We cannot begin to get to grips with all the region's 300-odd villages, let alone tens of thousands of lieux-dits (individually named vineyards), but we can at least come to terms with the 17 most expressive villages, the grands crus of Champagne. If we can understand what each of these villages can contribute to a blend, we will be able to grasp the potential typicity of Champagne's three most famous districts – the Côte des Blancs, Montagne de Reims and Vallée de la Marne. Feuillatte's range of grands crus can help us progress along this path, but Moët's Trilogie cannot. Its cuvées pander more to Champagne collectors with the deepest pockets; those who simply must have every vintage of Krug's Clos du Mesnil, for example.

These cuvées are vital for Moët's survival because the larger the house, the more it needs to express individuality if it is to retain its reputation as well as size.

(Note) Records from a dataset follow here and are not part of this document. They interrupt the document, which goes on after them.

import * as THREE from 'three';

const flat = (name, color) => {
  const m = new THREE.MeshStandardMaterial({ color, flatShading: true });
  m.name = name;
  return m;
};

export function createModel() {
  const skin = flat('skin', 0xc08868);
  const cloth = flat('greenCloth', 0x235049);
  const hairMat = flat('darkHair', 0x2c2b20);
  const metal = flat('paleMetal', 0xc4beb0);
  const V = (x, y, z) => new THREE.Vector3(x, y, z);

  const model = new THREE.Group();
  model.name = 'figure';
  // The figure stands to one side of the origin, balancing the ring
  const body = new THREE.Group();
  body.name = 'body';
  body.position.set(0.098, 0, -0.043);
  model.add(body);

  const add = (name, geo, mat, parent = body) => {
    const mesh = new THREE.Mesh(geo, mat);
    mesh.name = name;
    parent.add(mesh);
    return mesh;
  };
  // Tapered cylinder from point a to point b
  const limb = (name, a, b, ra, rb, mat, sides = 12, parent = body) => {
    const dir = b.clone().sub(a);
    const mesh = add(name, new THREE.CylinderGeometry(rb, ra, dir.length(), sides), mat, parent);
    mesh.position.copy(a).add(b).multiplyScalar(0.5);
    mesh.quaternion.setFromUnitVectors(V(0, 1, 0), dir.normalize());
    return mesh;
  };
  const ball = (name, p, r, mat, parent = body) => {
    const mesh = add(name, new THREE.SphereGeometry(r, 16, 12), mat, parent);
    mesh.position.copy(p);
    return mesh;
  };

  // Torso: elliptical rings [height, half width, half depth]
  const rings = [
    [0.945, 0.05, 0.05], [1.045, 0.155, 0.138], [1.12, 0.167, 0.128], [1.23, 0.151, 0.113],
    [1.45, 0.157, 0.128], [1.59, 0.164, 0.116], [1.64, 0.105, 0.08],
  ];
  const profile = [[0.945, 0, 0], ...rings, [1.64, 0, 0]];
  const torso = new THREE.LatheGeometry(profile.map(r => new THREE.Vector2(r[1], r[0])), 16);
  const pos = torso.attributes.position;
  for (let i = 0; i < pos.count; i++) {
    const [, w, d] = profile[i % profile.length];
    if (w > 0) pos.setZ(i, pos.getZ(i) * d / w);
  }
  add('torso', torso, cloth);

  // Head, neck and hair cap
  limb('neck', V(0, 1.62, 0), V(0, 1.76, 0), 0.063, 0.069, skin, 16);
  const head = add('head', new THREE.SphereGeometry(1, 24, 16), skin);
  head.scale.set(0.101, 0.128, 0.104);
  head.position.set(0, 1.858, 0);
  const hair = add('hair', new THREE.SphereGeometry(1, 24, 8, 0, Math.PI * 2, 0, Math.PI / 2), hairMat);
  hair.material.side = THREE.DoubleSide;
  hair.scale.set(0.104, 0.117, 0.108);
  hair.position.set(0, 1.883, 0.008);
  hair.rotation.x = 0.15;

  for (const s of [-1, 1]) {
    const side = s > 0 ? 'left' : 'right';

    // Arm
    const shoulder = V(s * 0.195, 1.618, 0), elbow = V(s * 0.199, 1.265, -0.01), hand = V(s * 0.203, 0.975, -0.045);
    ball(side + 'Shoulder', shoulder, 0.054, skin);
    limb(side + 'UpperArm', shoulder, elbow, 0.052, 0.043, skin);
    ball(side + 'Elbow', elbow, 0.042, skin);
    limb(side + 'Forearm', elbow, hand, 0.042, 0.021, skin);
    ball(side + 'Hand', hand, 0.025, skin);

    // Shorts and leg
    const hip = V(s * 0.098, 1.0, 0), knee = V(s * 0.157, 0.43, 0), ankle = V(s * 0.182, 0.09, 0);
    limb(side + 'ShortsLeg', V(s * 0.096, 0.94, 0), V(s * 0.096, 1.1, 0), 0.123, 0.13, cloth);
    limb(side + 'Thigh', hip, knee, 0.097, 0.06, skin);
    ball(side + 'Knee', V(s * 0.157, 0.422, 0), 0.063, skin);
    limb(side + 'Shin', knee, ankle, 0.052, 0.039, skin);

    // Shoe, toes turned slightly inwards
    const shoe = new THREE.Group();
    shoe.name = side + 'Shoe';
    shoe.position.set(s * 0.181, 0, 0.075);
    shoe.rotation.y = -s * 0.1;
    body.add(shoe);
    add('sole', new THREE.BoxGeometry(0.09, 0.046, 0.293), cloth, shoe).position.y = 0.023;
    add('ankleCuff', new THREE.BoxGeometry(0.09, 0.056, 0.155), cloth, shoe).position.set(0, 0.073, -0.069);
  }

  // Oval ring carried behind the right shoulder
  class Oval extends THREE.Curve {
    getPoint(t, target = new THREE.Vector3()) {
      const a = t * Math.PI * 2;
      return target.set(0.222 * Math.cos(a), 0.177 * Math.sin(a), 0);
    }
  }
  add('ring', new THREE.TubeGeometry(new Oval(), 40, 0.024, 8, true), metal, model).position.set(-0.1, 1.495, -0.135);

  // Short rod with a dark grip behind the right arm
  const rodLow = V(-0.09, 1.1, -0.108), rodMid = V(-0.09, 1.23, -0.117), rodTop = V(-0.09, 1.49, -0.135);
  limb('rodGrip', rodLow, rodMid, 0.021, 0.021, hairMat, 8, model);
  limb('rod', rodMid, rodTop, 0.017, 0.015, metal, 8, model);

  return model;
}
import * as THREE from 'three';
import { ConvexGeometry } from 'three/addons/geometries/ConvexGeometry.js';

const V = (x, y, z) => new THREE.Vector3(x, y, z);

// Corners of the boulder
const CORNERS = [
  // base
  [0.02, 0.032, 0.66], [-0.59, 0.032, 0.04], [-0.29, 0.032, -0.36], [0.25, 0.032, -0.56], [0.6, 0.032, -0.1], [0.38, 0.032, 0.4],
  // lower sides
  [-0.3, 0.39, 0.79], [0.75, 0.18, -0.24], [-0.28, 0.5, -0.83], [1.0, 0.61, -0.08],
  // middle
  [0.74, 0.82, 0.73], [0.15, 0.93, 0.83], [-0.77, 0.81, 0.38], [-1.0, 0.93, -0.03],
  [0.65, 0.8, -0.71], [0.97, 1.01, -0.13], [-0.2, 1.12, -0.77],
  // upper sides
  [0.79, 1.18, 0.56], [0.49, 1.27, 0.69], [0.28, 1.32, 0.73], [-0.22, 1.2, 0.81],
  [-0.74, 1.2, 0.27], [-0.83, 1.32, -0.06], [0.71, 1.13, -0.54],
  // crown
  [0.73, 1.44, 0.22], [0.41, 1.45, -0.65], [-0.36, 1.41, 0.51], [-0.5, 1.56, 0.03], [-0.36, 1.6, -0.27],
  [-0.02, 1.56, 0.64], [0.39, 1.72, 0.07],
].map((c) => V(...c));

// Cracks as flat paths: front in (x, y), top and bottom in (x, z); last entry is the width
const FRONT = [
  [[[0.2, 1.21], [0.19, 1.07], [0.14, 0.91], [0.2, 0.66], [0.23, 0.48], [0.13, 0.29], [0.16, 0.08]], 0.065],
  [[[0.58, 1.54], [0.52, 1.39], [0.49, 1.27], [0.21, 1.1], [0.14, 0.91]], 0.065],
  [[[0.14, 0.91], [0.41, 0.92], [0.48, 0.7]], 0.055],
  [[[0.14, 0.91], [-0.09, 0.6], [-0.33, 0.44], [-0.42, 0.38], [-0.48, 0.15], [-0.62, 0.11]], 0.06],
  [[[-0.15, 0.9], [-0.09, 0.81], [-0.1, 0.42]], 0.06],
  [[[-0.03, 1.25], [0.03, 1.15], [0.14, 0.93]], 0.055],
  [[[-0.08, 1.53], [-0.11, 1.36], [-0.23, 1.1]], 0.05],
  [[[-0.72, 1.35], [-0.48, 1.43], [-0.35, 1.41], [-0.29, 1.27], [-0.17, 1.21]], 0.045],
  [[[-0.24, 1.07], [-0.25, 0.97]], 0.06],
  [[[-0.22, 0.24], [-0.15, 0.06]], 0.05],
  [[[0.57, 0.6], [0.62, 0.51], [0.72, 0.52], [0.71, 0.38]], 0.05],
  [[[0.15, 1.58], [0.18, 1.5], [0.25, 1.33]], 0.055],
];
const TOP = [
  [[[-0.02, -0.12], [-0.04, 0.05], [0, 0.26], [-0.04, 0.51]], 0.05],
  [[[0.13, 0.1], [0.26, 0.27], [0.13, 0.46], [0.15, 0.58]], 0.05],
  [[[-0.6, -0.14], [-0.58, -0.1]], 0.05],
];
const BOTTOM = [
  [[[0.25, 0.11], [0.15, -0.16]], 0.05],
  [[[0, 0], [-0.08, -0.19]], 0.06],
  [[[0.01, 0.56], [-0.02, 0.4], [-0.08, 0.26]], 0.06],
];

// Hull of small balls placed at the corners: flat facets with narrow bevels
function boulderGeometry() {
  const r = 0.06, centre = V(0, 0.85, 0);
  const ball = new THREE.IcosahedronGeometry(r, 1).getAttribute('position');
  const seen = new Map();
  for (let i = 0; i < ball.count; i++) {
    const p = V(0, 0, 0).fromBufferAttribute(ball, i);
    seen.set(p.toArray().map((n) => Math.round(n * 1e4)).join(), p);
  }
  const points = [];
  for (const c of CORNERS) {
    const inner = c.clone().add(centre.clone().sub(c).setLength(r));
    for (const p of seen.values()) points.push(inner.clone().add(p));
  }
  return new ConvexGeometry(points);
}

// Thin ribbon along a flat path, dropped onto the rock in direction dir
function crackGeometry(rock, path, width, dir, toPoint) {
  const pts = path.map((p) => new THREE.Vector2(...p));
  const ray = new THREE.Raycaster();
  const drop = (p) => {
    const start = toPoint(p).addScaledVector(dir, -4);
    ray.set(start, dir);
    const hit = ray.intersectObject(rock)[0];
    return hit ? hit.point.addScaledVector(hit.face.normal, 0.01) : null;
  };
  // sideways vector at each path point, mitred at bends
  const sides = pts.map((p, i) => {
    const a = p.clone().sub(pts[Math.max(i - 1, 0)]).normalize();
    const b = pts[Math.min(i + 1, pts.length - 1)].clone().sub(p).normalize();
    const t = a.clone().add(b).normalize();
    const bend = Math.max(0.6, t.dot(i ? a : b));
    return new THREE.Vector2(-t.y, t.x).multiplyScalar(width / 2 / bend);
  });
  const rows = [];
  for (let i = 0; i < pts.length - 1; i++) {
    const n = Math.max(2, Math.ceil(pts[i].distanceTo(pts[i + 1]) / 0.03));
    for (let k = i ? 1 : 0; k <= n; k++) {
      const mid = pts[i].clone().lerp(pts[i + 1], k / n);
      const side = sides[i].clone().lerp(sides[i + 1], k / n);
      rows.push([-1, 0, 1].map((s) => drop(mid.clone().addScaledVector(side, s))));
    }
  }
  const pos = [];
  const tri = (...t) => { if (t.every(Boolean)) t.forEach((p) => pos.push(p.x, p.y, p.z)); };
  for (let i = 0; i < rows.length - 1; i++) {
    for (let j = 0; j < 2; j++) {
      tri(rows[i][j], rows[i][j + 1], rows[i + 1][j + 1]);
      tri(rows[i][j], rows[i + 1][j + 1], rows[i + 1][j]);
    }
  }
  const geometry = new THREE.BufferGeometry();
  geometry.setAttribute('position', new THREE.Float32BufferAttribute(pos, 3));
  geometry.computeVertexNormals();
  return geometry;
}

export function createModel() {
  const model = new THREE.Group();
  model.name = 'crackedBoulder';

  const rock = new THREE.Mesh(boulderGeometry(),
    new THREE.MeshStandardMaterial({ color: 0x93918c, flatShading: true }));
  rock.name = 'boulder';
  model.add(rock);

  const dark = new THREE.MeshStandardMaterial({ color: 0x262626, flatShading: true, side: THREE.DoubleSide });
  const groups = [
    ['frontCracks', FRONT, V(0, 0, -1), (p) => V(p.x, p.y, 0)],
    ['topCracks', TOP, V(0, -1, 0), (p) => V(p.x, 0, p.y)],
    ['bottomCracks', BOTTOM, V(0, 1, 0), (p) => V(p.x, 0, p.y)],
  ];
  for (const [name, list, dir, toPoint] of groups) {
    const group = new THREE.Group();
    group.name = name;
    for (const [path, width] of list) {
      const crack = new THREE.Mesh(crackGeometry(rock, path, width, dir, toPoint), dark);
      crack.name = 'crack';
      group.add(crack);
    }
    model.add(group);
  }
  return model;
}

However, there is, I think, a flaw in the fundamental concept the Trilogie range and this needs tweaking if it is to be successful in the long-term.

 

What Moët has tried to create in these wines is the very essence of terroir, but where it has gone wrong is to make these Champagnes non-vintage. When I asked Georges Blanc, Moët's new Chef de Cave, why they even considered this, he told me that there was much internal debate over whether these cuvées should be vintaged or not. Arguments for and against raged for some time, but eventually the non-vintage lobby got its way. 'Above everything else, the aim was to express terroir, terroir, terroir' Georges insisted, 'and a vintage would only detract from this'. He added that the flexibility of blending several vintages would help guarantee a consistent product each year and here is where the argument falls down because the result of this blending can never be a pure expression of terroir. The vagaries of vintage are part of terroir.


  The product of the greatest terroir will differ from year to year, even if its special situation enables it to be more successful than its neighbours. By mixing different years, Moët has not expressed terroir, but has blended it into a homogeneity that Georges hopes to repeat with every bottling. He provided a glimmer of hope, saying that Trilogie is a totally new project, so nothing is carved in stone. I hope the vintage lobby gets its way in future.

One thing that everyone at Moët & Chandon is in total agreement about and that is the need to keep developing interesting new Champagnes if it is to attract interested new consumers. Even the largest Champagne house must attract new consumers constantly just to stand still.

After all, its customers are mortal. There's natural wastage with every generation that goes by and with each new generation so the shift has gone from Old World to New. This has had less effect on Champagne than on French wines generally, but this has not led to complacency at Moët.

The one great project that few other than Moët & Chandon could hope of tackling would be to market a complete range of 17 grand cru Champagnes. Even Moet would have to rely on purchasing grapes for some of these wines, since it has vineyards in only 13 grand cru villages. To follow all 17 grand cru villages every vintage would be many Champagne enthusiast's dream. It is only possible to do this today by purchasing the Champagnes from different producers, but it needs one winemaking team to produce each and every wine for the comparison to work.

Mind you, Nicolas Feuillatte is already partway there and it could easily make arrangements with other cooperatives to source all 17 grands crus.